UNIVERSITY PARK - Because Penn State Extension relies on the state budget - and on county commissioners for another significant chunk of funding - the organization has to remind state legislators and other elected officials how important it is to their constituents.
That's part of the impetus for the legislative update each April, which follows a day in which extension employees, board members and other supporters travel to Harrisburg to make a pitch for continued funding.
How important is the extension? For farmers, it can be critical - and because all of us rely on farmers as a food source, that carries. But the extension has taken a role in other activities related to the land-grant status of colleges like Penn State.
For example, Penn State extension took up the topic of Marcellus Shale nearly a decade ago, before most people knew what it was. Extension trains food handlers on safe tecnhiques. Through its 4-H program, extension teaches science, technology and citizenship along with agriculture.
"We have established our extension program teams and we have established 11 flagship programs or program priority initiatives that we need to focus our attention on moving forward," Penn State Extension director Dennis Calvin said at this year's legislative update. But then came the bad news: "As we look over the last 10 years, most of those years we've had at best level funding."
Extension stayed fairly even from a funding standpoint from 2007-2011, with a slight drop in 2009. But it lost nearly 20 percent of its funding last year - and expects no increase with an already strapped state budget.
Extension doesn't get its money from student tuition and other fees; in fact, it's not part of Penn State's budget. But the College of Agricultural Sciences took a risk and separated the program even further, cutting its financial ties to the main university budget.
"It was a bit of a gamble to pull our college away from Penn State the institution, Penn State the brand," said Bruce McPheron, the dean of the school.
But he said it paid off several months later when the college - and the extension - escaped a mid-year recision in funding, and a reduction in proposed funding.
Then he reminded the members of local extension agencies they still had a role to play.
"Success is measured by your continued validation. The extension advocates have done something over and above because you represent the local connection to elected officials," he said. "Last year we had a budgetary challenge - we didn't actually get as much money as we hoped for. But something incredibly important was accomplished - you helped us reposition the ag research and extension lines within Pennsylvania's budget.

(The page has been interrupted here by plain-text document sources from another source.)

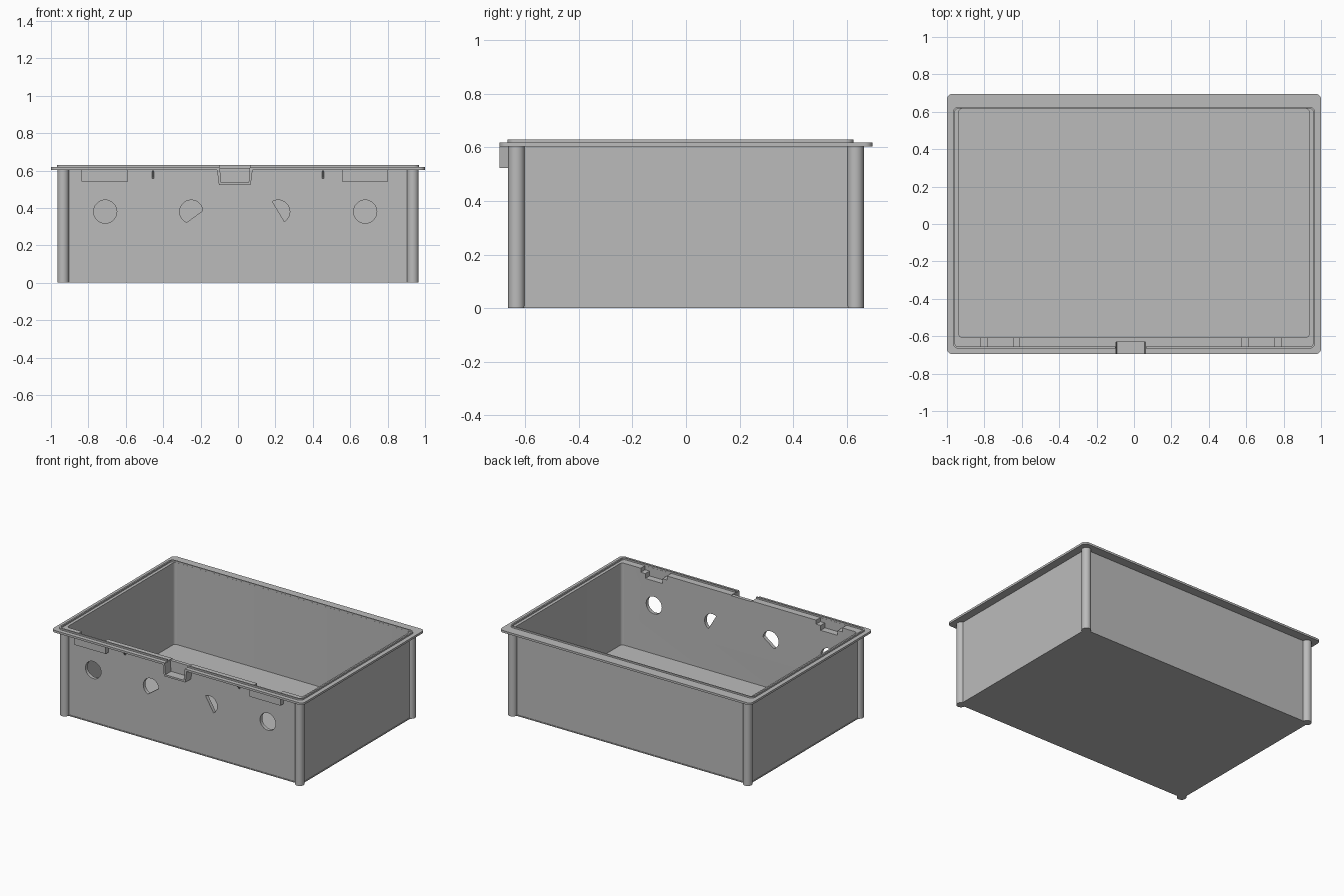
import bpy, bmesh, math
from mathutils import Vector

cube = bpy.data.objects.get("Cube")
if cube:
    bpy.data.objects.remove(cube, do_unlink=True)

grey = bpy.data.materials.new("plain grey")
grey.use_nodes = True
colour = (0.5, 0.5, 0.5, 1)
grey.diffuse_color = colour
grey.node_tree.nodes["Principled BSDF"].inputs["Base Color"].default_value = colour


def finish(name, bm):
    bmesh.ops.recalc_face_normals(bm, faces=bm.faces[:])
    mesh = bpy.data.meshes.new(name)
    bm.to_mesh(mesh)
    bm.free()
    mesh.materials.append(grey)
    obj = bpy.data.objects.new(name, mesh)
    bpy.context.collection.objects.link(obj)
    return obj


def prism(name, points, start, end, axis="Z"):
    """Extrude a 2D outline: XY along z, XZ along y, or YZ along x."""
    place = {"Z": lambda a, b, c: (a, b, c),
             "Y": lambda a, b, c: (a, c, b),
             "X": lambda a, b, c: (c, a, b)}[axis]
    bm = bmesh.new()
    face = bm.faces.new([bm.verts.new(place(a, b, start)) for a, b in points])
    grown = bmesh.ops.extrude_face_region(bm, geom=[face])["geom"]
    verts = [g for g in grown if isinstance(g, bmesh.types.BMVert)]
    bmesh.ops.translate(bm, verts=verts, vec=Vector(place(0, 0, end - start)))
    return finish(name, bm)


def box(name, x, y, z, radius=0):
    outline = [(x[0], y[0]), (x[1], y[0]), (x[1], y[1]), (x[0], y[1])]
    if radius:
        corners, outline = outline, []
        for i, (cx, cy) in enumerate(corners):
            cx += radius if cx == x[0] else -radius
            cy += radius if cy == y[0] else -radius
            for k in range(7):
                t = math.pi * (1 + i / 2 + k / 12)
                outline.append((cx + radius * math.cos(t), cy + radius * math.sin(t)))
    return prism(name, outline, z[0], z[1])


def arc(cx, cz, r, a0, a1, n):
    return [(cx + r * math.cos(math.radians(a0 + (a1 - a0) * i / n)),
             cz + r * math.sin(math.radians(a0 + (a1 - a0) * i / n))) for i in range(n + 1)]


def cut(obj, cutters):
    bpy.context.view_layer.objects.active = obj
    for c in cutters:
        mod = obj.modifiers.new("cut", "BOOLEAN")
        mod.operation, mod.solver, mod.object = "DIFFERENCE", "EXACT", c
        bpy.ops.object.modifier_apply(modifier=mod.name)


# Cutters: main cavity, rim hollow, wall openings, pocket steps, latch gap
cavity = box("cavity_cutter", (-0.937, 0.937), (-0.607, 0.617), (0.03, 0.9), 0.02)
rim_hollow = box("rim_cutter", (-0.958, 0.958), (-0.656, 0.6175), (0.5, 0.9), 0.02)
holes = [prism("hole_cutter", pts, -0.7, -0.55, "Y") for pts in (
    arc(-0.71, 0.38, 0.062, 0, 350, 35),
    arc(0.68, 0.38, 0.062, 0, 350, 35),
    arc(-0.25, 0.38, 0.062, 5, 247, 24),
    arc(0.215, 0.38, 0.062, -58, 120, 18))]
mid = -0.017
steps = []
for side in (-1, 1):
    c = mid + side * 0.698
    steps.append(box("step_cutter", (c - 0.104, c + 0.104), (-0.655, -0.59), (0.59, 0.9)))
    steps.append(box("step_cutter", (c - 0.068, c + 0.068), (-0.655, -0.59), (0.555, 0.9)))
latch_gap = prism("latch_cutter", [(mid - 0.074, 0.536), (mid + 0.074, 0.536),
                                   (mid + 0.086, 0.7), (mid - 0.086, 0.7)], -0.75, -0.632, "Y")
rim_gap = box("gap_cutter", (mid - 0.081, mid + 0.081), (-0.75, -0.59), (0.614, 0.9))

# Tub and its slightly proud base plate
tub = box("tub", (-0.943, 0.943), (-0.632, 0.632), (0.002, 0.612))
cut(tub, [cavity] + holes + steps)
base = box("base_plate", (-0.947, 0.947), (-0.636, 0.636), (0, 0.007))

# Flange and raised rim
flange = box("flange", (-1, 1), (-0.696, 0.696), (0.604, 0.619), 0.03)
cut(flange, [cavity, latch_gap, rim_gap] + steps)
rim = box("raised_rim", (-0.969, 0.969), (-0.666, 0.626), (0.615, 0.63), 0.03)
cut(rim, [rim_hollow, rim_gap])

# Round corner posts
smooth = [flange, rim, tub]
for sx, xn in ((-1, "right"), (1, "left")):
    for sy, yn in ((-1, "front"), (1, "back")):
        post = prism(f"{yn}_{xn}_post",
                     arc(sx * 0.935, sy * 0.633, 0.031, 0, 348.75, 31), 0, 0.608)
        cut(post, [cavity])
        smooth.append(post)

# Front pockets and gussets under the flange
for side, name in ((-1, "right"), (1, "left")):
    c = mid + side * 0.696
    pocket = box(f"{name}_pocket", (c - 0.124, c + 0.124), (-0.664, -0.62), (0.54, 0.61))
    cut(pocket, [cavity] + steps)
    g = side * 0.455
    prism(f"{name}_gusset", [(-0.625, 0.61), (-0.664, 0.61), (-0.664, 0.595), (-0.625, 0.548)],
          g - 0.005, g + 0.005, "X")

# U-shaped latch bracket
latch = prism("latch_bracket", [(mid - 0.085, 0.523), (mid + 0.085, 0.523),
                                (mid + 0.097, 0.619), (mid - 0.097, 0.619)], -0.696, -0.62, "Y")
cut(latch, [latch_gap, rim_gap])

for helper in [cavity, rim_hollow, latch_gap, rim_gap] + holes + steps:
    bpy.data.objects.remove(helper, do_unlink=True)

bpy.ops.object.select_all(action="DESELECT")
for obj in smooth:
    obj.select_set(True)
bpy.context.view_layer.objects.active = tub
bpy.ops.object.shade_smooth_by_angle(angle=math.radians(30))
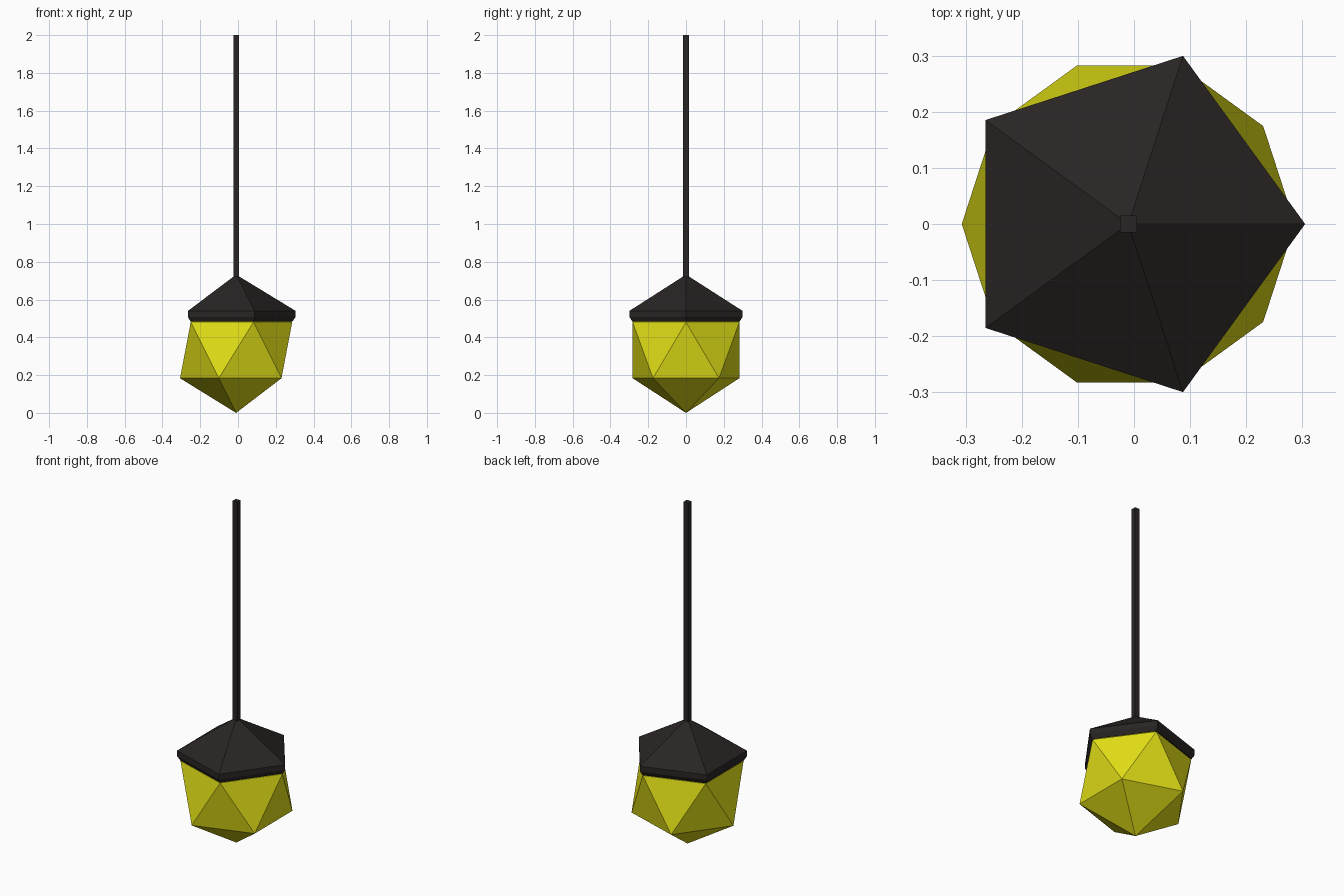
import bpy, bmesh
from math import cos, sin, tau

if "Cube" in bpy.data.objects:
    bpy.data.objects.remove(bpy.data.objects["Cube"])

CX = -0.01   # hanging axis
R = 0.332    # bulb radius


def material(name, color):
    m = bpy.data.materials.new(name)
    m.diffuse_color = color
    m.use_nodes = True
    m.node_tree.nodes["Principled BSDF"].inputs["Base Color"].default_value = m.diffuse_color
    return m


def finish(name, bm, mat):
    bmesh.ops.recalc_face_normals(bm, faces=bm.faces)
    me = bpy.data.meshes.new(name)
    bm.to_mesh(me)
    bm.free()
    me.materials.append(mat)
    ob = bpy.data.objects.new(name, me)
    ob.location.x = CX
    bpy.context.collection.objects.link(ob)
    return ob


yellow = material("yellow_glass", (0.75, 0.73, 0.008, 1))
dark = material("dark_metal", (0.023, 0.018, 0.018, 1))

# Faceted bulb: icosahedron standing on its lowest point
bm = bmesh.new()
bmesh.ops.create_icosphere(bm, subdivisions=1, radius=R)
bmesh.ops.translate(bm, verts=bm.verts, vec=(0, 0, R))
finish("bulb", bm, yellow)

# Five-sided cap: bevelled rim rising to a point
bm = bmesh.new()
rings = [[bm.verts.new((r * cos(i * tau / 5), r * sin(i * tau / 5), z)) for i in range(5)]
         for r, z in ((0.298, 0.483), (0.315, 0.508), (0.315, 0.54))]
apex = bm.verts.new((0, 0, 0.732))
inner = bm.verts.new((0, 0, 0.664))
for i in range(5):
    j = (i + 1) % 5
    for a, b in zip(rings, rings[1:]):
        bm.faces.new((a[i], a[j], b[j], b[i]))
    bm.faces.new((rings[-1][i], rings[-1][j], apex))
    bm.faces.new((rings[0][j], rings[0][i], inner))
finish("cap", bm, dark)

# Square hanging rod
bm = bmesh.new()
bmesh.ops.create_cube(bm, size=1)
bmesh.ops.scale(bm, verts=bm.verts, vec=(0.03, 0.03, 1.285))
bmesh.ops.translate(bm, verts=bm.verts, vec=(0, 0, 2 - 1.285 / 2))
finish("hanging_rod", bm, dark)
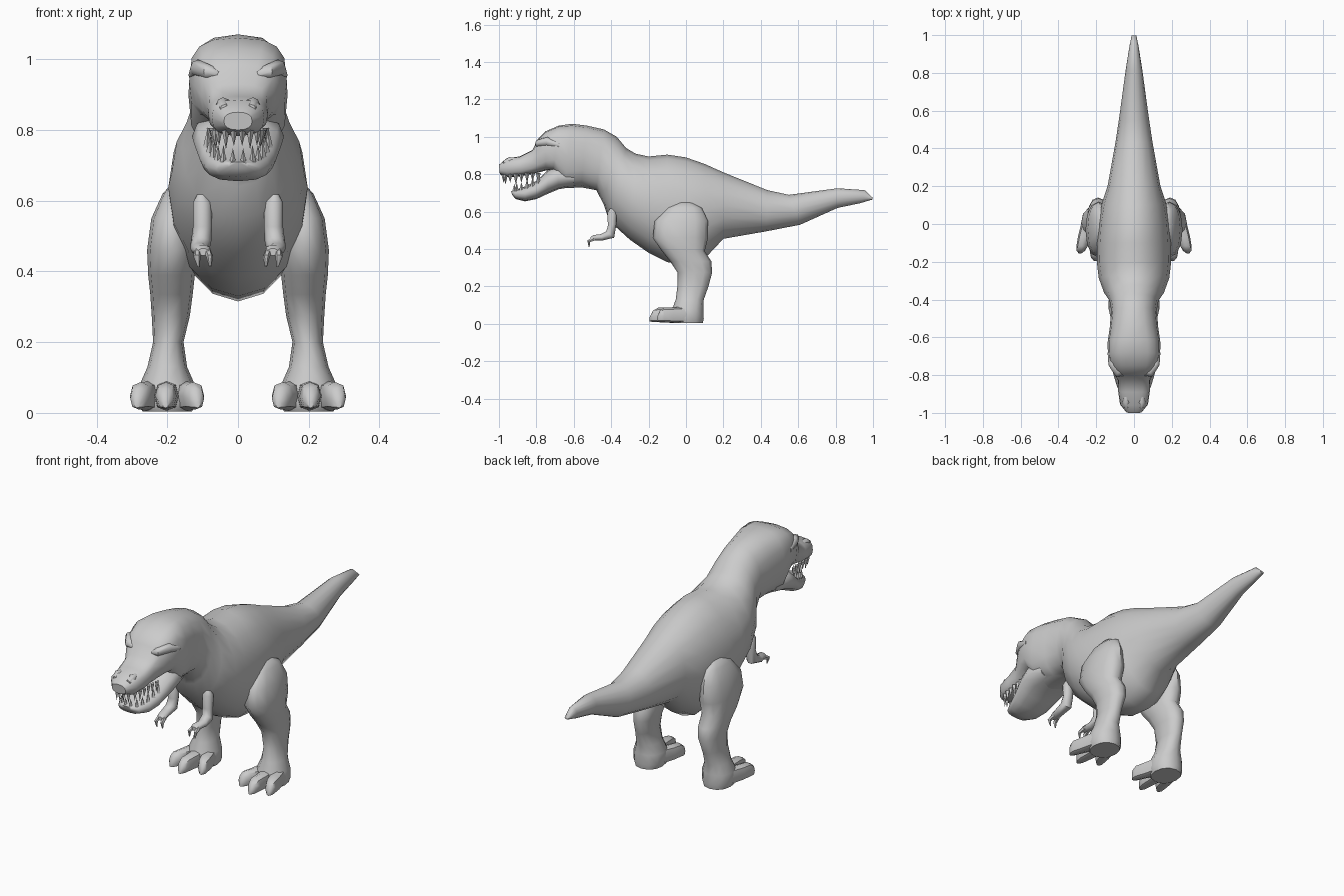
import bpy, bmesh, math
from mathutils import Vector

skin = bpy.data.materials.new("grey_skin")
skin.diffuse_color = (0.6, 0.6, 0.6, 1)


def finish(bm, name, mirror=False, angle=50):
    bmesh.ops.recalc_face_normals(bm, faces=bm.faces)
    mesh = bpy.data.meshes.new(name)
    bm.to_mesh(mesh)
    bm.free()
    mesh.materials.append(skin)
    ob = bpy.data.objects.new(name, mesh)
    bpy.context.collection.objects.link(ob)
    bpy.ops.object.select_all(action='DESELECT')
    ob.select_set(True)
    bpy.context.view_layer.objects.active = ob
    bpy.ops.object.shade_smooth_by_angle(angle=math.radians(angle))
    if mirror:
        ob.modifiers.new("mirror", 'MIRROR')
    return ob


def loft(bm, rings, n=12):
    """Skin closed rings given as (centre, half axis u, half axis v, roundness exponent)."""
    loops = []
    for c, u, v, e in rings:
        loop = []
        for i in range(n):
            a = 2 * math.pi * i / n
            s, k = math.sin(a), math.cos(a)
            s = math.copysign(abs(s) ** (2 / e), s)
            k = math.copysign(abs(k) ** (2 / e), k)
            loop.append(bm.verts.new(Vector(c) + Vector(u) * k + Vector(v) * s))
        loops.append(loop)
    for a, b in zip(loops, loops[1:]):
        for i in range(n):
            j = (i + 1) % n
            bm.faces.new((a[i], a[j], b[j], b[i]))
    bm.faces.new(loops[0])
    bm.faces.new(loops[-1])


def spine(rows):
    """Rows of top y, top z, bottom y, bottom z, half width, exponent."""
    return [((0, (ty + by) / 2, (tz + bz) / 2), (w, 0, 0),
             (0, (ty - by) / 2, (tz - bz) / 2), e) for ty, tz, by, bz, w, e in rows]


# Tail, torso, neck and upper head in one skin
bm = bmesh.new()
loft(bm, spine([
    (.998, .675, .998, .665, .012, 2), (.955, .715, .93, .645, .024, 2),
    (.81, .725, .81, .62, .045, 2), (.55, .69, .61, .53, .076, 2),
    (.435, .715, .43, .495, .098, 2), (.2, .81, .2, .455, .14, 2),
    (.1, .855, .12, .37, .17, 2), (0, .89, .03, .315, .187, 2),
    (-.1, .905, -.1, .33, .195, 2), (-.2, .895, -.2, .38, .197, 2),
    (-.27, .91, -.3, .45, .187, 2), (-.32, .94, -.41, .55, .158, 2),
    (-.37, 1.0, -.44, .64, .13, 2.1), (-.44, 1.04, -.48, .715, .12, 2.2),
    (-.53, 1.06, -.56, .73, .128, 2.4), (-.61, 1.07, -.65, .725, .14, 2.7),
    (-.68, 1.06, -.71, .82, .138, 3), (-.75, 1.03, -.75, .82, .124, 3),
    (-.795, .985, -.785, .81, .104, 3), (-.82, .93, -.83, .80, .086, 3),
    (-.89, .895, -.88, .79, .084, 2.8), (-.96, .885, -.95, .783, .074, 2.6),
    (-1.0, .85, -.995, .80, .04, 2.4)]), 16)
finish(bm, "body_and_upper_head")

# Lower jaw
bm = bmesh.new()
loft(bm, spine([
    (-.6, .83, -.6, .735, .11, 2.4), (-.69, .845, -.68, .72, .13, 2.4),
    (-.735, .825, -.74, .695, .124, 2.4), (-.80, .765, -.80, .667, .108, 2.4),
    (-.86, .735, -.86, .655, .09, 2.4), (-.915, .715, -.91, .667, .062, 2.4),
    (-.935, .71, -.93, .69, .03, 2)]))
finish(bm, "lower_jaw")

# Brow ridges over the eyes
bm = bmesh.new()
loft(bm, [((.045, -.795, .955), (.01, -.01, 0), (0, 0, .012), 2),
          ((.085, -.785, .965), (.012, -.022, 0), (0, 0, .022), 2),
          ((.113, -.74, .975), (.022, -.008, 0), (0, 0, .024), 2),
          ((.128, -.68, .955), (.012, 0, 0), (0, 0, .014), 2)], 8)
finish(bm, "brow_ridge", True)

# Nostril bumps
bm = bmesh.new()
loft(bm, [((.04, -.90, .875), (.012, 0, 0), (0, 0, .01), 2),
          ((.042, -.945, .872), (.02, 0, 0), (0, 0, .02), 2),
          ((.038, -.975, .86), (.012, 0, 0), (0, 0, .012), 2)], 8)
finish(bm, "nostril", True)


# Teeth: small cones along the edge of each jaw
def tooth(bm, x, y, z, height):
    tip = bm.verts.new((x * .97, y, z + height))
    base = [bm.verts.new((x + .011 * math.cos(a), y + .013 * math.sin(a), z))
            for a in (0, math.pi / 2, math.pi, 1.5 * math.pi)]
    for i in range(4):
        bm.faces.new((base[i], base[(i + 1) % 4], tip))
    bm.faces.new(base)


bm = bmesh.new()
for i, (x, y) in enumerate([(.012, -.975), (.035, -.965), (.055, -.94), (.064, -.91),
                            (.068, -.88), (.071, -.85), (.073, -.82), (.078, -.79)]):
    tooth(bm, x, y, .80 + .006 * (i > 4), -.055 if i % 2 else -.045)
finish(bm, "upper_teeth", True, 20)

bm = bmesh.new()
for i, (x, y, z) in enumerate([(.015, -.918, .70), (.042, -.905, .70), (.058, -.88, .71),
                               (.07, -.85, .72), (.08, -.82, .735), (.088, -.79, .75)]):
    tooth(bm, x, y, z, .058 if i % 2 else .048)
finish(bm, "lower_teeth", True, 20)

# Legs, from hip to sole
bm = bmesh.new()
loft(bm, [((x, y, z), (rx, 0, 0), (0, ry, 0), 2.2) for z, y, ry, x, rx in [
    (.65, -.01, .04, .165, .02), (.62, -.01, .095, .175, .038),
    (.55, -.025, .142, .185, .06), (.46, -.03, .148, .187, .07),
    (.39, -.015, .115, .188, .066), (.335, .025, .11, .188, .06),
    (.275, .047, .093, .19, .054), (.2, .037, .083, .197, .043),
    (.13, .02, .075, .2, .056), (.08, .01, .083, .2, .078),
    (.03, .005, .09, .2, .08), (.004, .01, .08, .2, .07)]])
finish(bm, "leg", True)

# Three toes on each foot
bm = bmesh.new()
for x, tx, ty in ((.165, .115, -.145), (.2, .205, -.195), (.24, .285, -.155)):
    def at(t, z, rx, rz):
        return ((x + (tx - x) * t, .02 + (ty - .02) * t, z), (rx, 0, 0), (0, 0, rz), 2.5)
    loft(bm, [at(0, .05, .035, .044), at(.5, .047, .034, .041),
              at(.78, .048, .03, .039), at(.92, .04, .023, .03), at(1, .024, .008, .01)], 8)
finish(bm, "toe", True)

# Small arms with two claws
bm = bmesh.new()
loft(bm, [((.103, -.395, .618), (.012, 0, 0), (0, .01, 0), 2),
          ((.101, -.395, .595), (.026, 0, 0), (0, .026, 0), 2),
          ((.1, -.395, .53), (.027, 0, 0), (0, .024, .004), 2),
          ((.105, -.405, .478), (.029, 0, 0), (0, .022, -.018), 2),
          ((.108, -.45, .463), (.026, 0, 0), (0, .004, -.018), 2),
          ((.1, -.495, .46), (.024, 0, 0), (0, .002, -.015), 2),
          ((.098, -.51, .455), (.016, 0, 0), (0, 0, -.01), 2)], 10)
for s in (-1, 1):
    loft(bm, [((.1 + s * .013, -.49, .457), (.011, 0, 0), (0, .01, -.01), 2),
              ((.098 + s * .018, -.52, .442), (.01, 0, 0), (0, .009, -.005), 2),
              ((.095 + s * .016, -.518, .412), (.003, 0, 0), (0, .003, 0), 2)], 6)
finish(bm, "arm", True)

"Here's the metric of success or sustainability of the college," he said. "We rise or fall on our own merit."